*** Given entries Section Begins ***

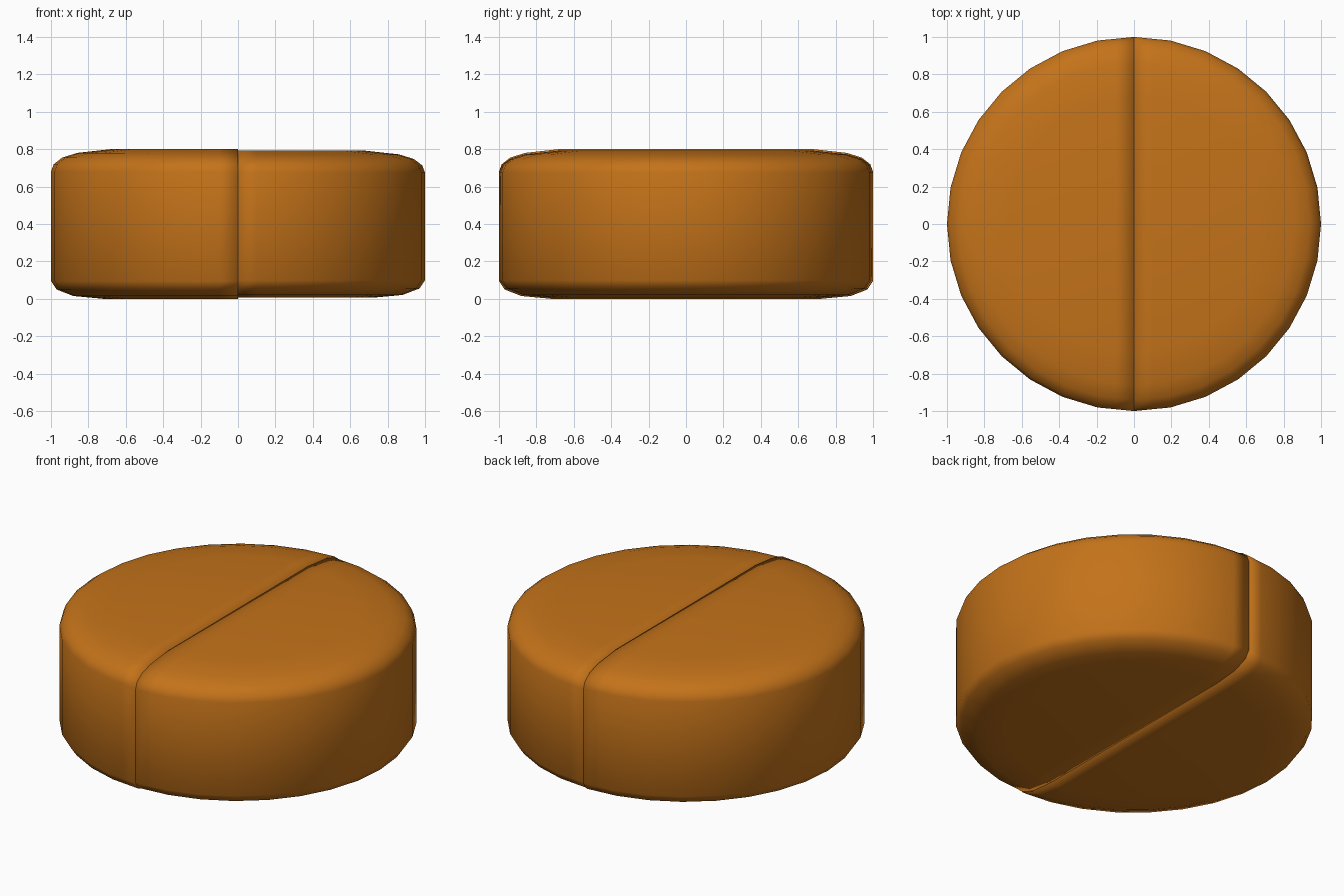
import bpy, bmesh, math

if "Cube" in bpy.data.objects:
    bpy.data.objects.remove(bpy.data.objects["Cube"])

# Shared colour
mat = bpy.data.materials.new("orange")
mat.diffuse_color = (0.55, 0.17, 0.01, 1)
mat.use_nodes = True
mat.node_tree.nodes["Principled BSDF"].inputs["Base Color"].default_value = mat.diffuse_color

SIDES = 32
# Rounded side profile: (radius, height)
PROFILE = [(0.72, 0.0), (0.88, 0.015), (0.97, 0.05), (1.0, 0.095),
           (1.0, 0.68), (0.985, 0.72), (0.94, 0.755), (0.86, 0.78), (0.68, 0.8)]


def half_disc(name, side, z_low, z_high):
    """Lathe a disc, keep one side of x = 0 and close the cut."""
    bm = bmesh.new()
    rings = []
    for r, z in PROFILE:
        zz = z_low + (z_high - z_low) * z / 0.8
        rings.append([bm.verts.new((r * math.cos(2 * math.pi * i / SIDES),
                                    r * math.sin(2 * math.pi * i / SIDES), zz))
                      for i in range(SIDES)])
    for a, b in zip(rings, rings[1:]):
        for i in range(SIDES):
            j = (i + 1) % SIDES
            bm.faces.new((a[i], a[j], b[j], b[i]))
    bm.faces.new(rings[0][::-1])
    bm.faces.new(rings[-1])

    # Narrow strip beside the seam keeps the soft crease local
    def cut(x, clear):
        return bmesh.ops.bisect_plane(
            bm, geom=bm.verts[:] + bm.edges[:] + bm.faces[:], dist=1e-5,
            plane_co=(x, 0, 0), plane_no=(-side, 0, 0), clear_outer=clear)
    cut(side * 0.1, False)
    cut(0, True)
    bmesh.ops.holes_fill(bm, edges=[e for e in bm.edges if e.is_boundary], sides=0)
    bmesh.ops.recalc_face_normals(bm, faces=bm.faces[:])
    for f in bm.faces:
        f.smooth = True

    mesh = bpy.data.meshes.new(name)
    bm.to_mesh(mesh)
    bm.free()
    mesh.materials.append(mat)
    obj = bpy.data.objects.new(name, mesh)
    bpy.context.collection.objects.link(obj)
    return obj


# Two halves meeting at the seam, the right one a touch thinner
half_disc("left_half", -1, 0.0, 0.8)
half_disc("right_half", 1, 0.006, 0.792)
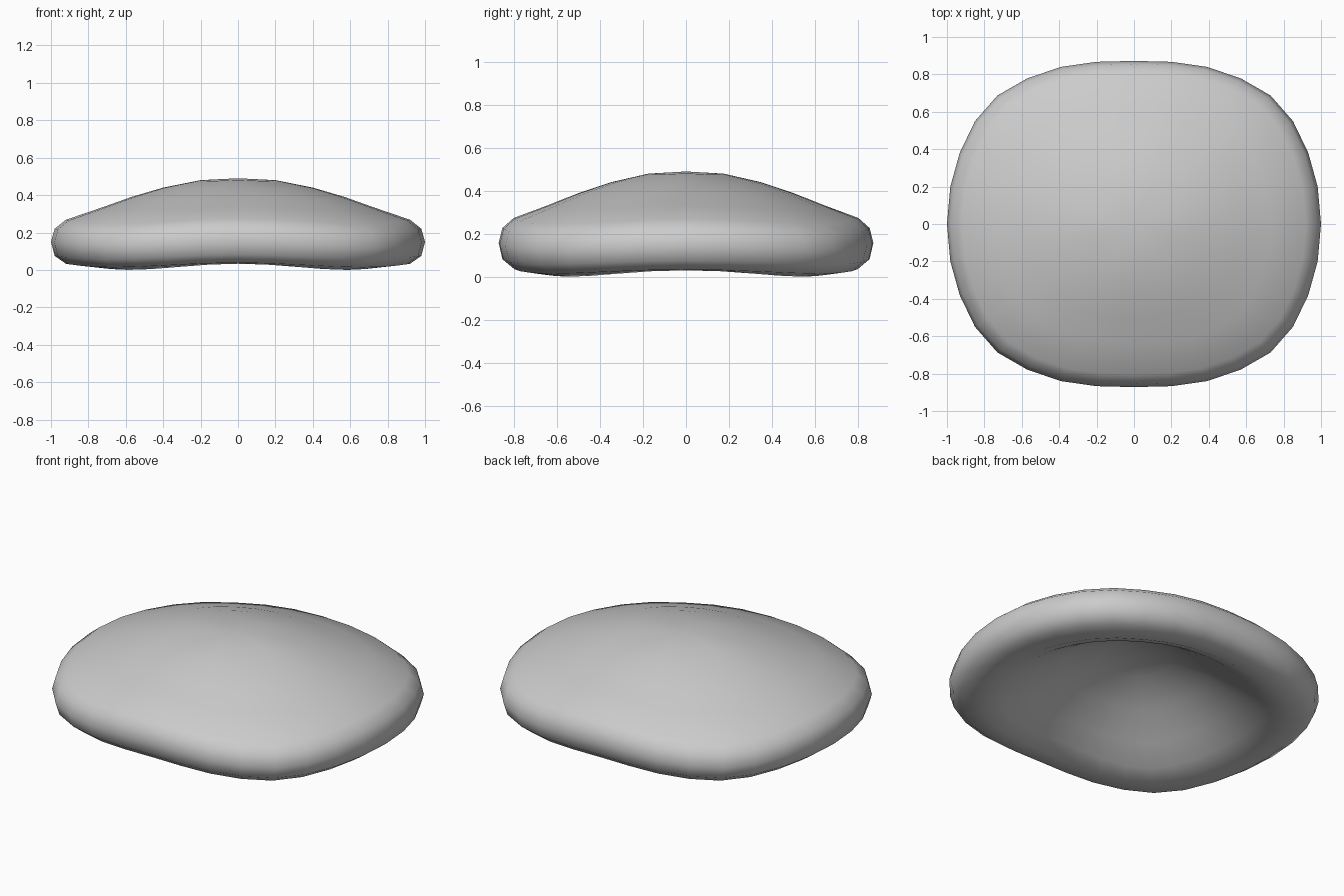
import bpy
import bmesh

if "Cube" in bpy.data.objects:
    bpy.data.objects.remove(bpy.data.objects["Cube"])

# First quadrant of the squarish outline, mirrored into the other three
QUADRANT = [(1, 0), (.982, .2), (.932, .38), (.85, .55), (.73, .687),
            (.57, .779), (.39, .84), (.2, .867), (0, .872)]
# How much each outline point belongs to a corner
CORNER = [0, .15, .5, .85, 1, .85, .5, .15, 0]

# Shell section: (radius factor, height at side middles, height at corners)
SECTION = [
    (0.20, 0.480, 0.475), (0.40, 0.440, 0.432), (0.57, 0.390, 0.378),
    (0.73, 0.333, 0.318), (0.92, 0.268, 0.245), (0.98, 0.220, 0.198),
    (1.00, 0.150, 0.125),
    (0.98, 0.075, 0.056), (0.92, 0.033, 0.014), (0.80, 0.030, 0.000),
    (0.70, 0.072, 0.040), (0.57, 0.145, 0.125), (0.40, 0.245, 0.235),
    (0.20, 0.325, 0.325),
]
TOP_CENTRE, UNDERSIDE_CENTRE = 0.49, 0.35


def full_outline():
    quarter = [(x, y, w) for (x, y), w in zip(QUADRANT, CORNER)]
    half = quarter + [(-x, y, w) for x, y, w in quarter[-2::-1]]
    return half + [(x, -y, w) for x, y, w in half[-2:0:-1]]


def ring(bm, outline, factor, side_z, corner_z):
    verts = []
    for x, y, w in outline:
        lift = 0.01 * y * y * (1 - w) * factor ** 4
        z = side_z * (1 - w) + corner_z * w + lift
        verts.append(bm.verts.new((x * factor, y * factor, z)))
    return verts


# Domed cushion shell with a hollow underside
bm = bmesh.new()
outline = full_outline()
rings = [ring(bm, outline, *row) for row in SECTION]
top = bm.verts.new((0, 0, TOP_CENTRE))
under = bm.verts.new((0, 0, UNDERSIDE_CENTRE))
count = len(outline)
for i in range(count):
    j = (i + 1) % count
    bm.faces.new((top, rings[0][i], rings[0][j]))
    for a, b in zip(rings, rings[1:]):
        bm.faces.new((a[i], b[i], b[j], a[j]))
    bm.faces.new((under, rings[-1][j], rings[-1][i]))
bmesh.ops.recalc_face_normals(bm, faces=bm.faces)
for face in bm.faces:
    face.smooth = True

mesh = bpy.data.meshes.new("cushion")
bm.to_mesh(mesh)
bm.free()
bpy.context.collection.objects.link(bpy.data.objects.new("cushion", mesh))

*** Given entries Section Ends ***

> _Exercise instructions_
If a line in the entries above has the word "bmesh", copy it.

> _Output of the exercise_
import bpy, bmesh, math
    bm = bmesh.new()
        return bmesh.ops.bisect_plane(
    bmesh.ops.holes_fill(bm, edges=[e for e in bm.edges if e.is_boundary], sides=0)
    bmesh.ops.recalc_face_normals(bm, faces=bm.faces[:])
import bmesh
bm = bmesh.new()
bmesh.ops.recalc_face_normals(bm, faces=bm.faces)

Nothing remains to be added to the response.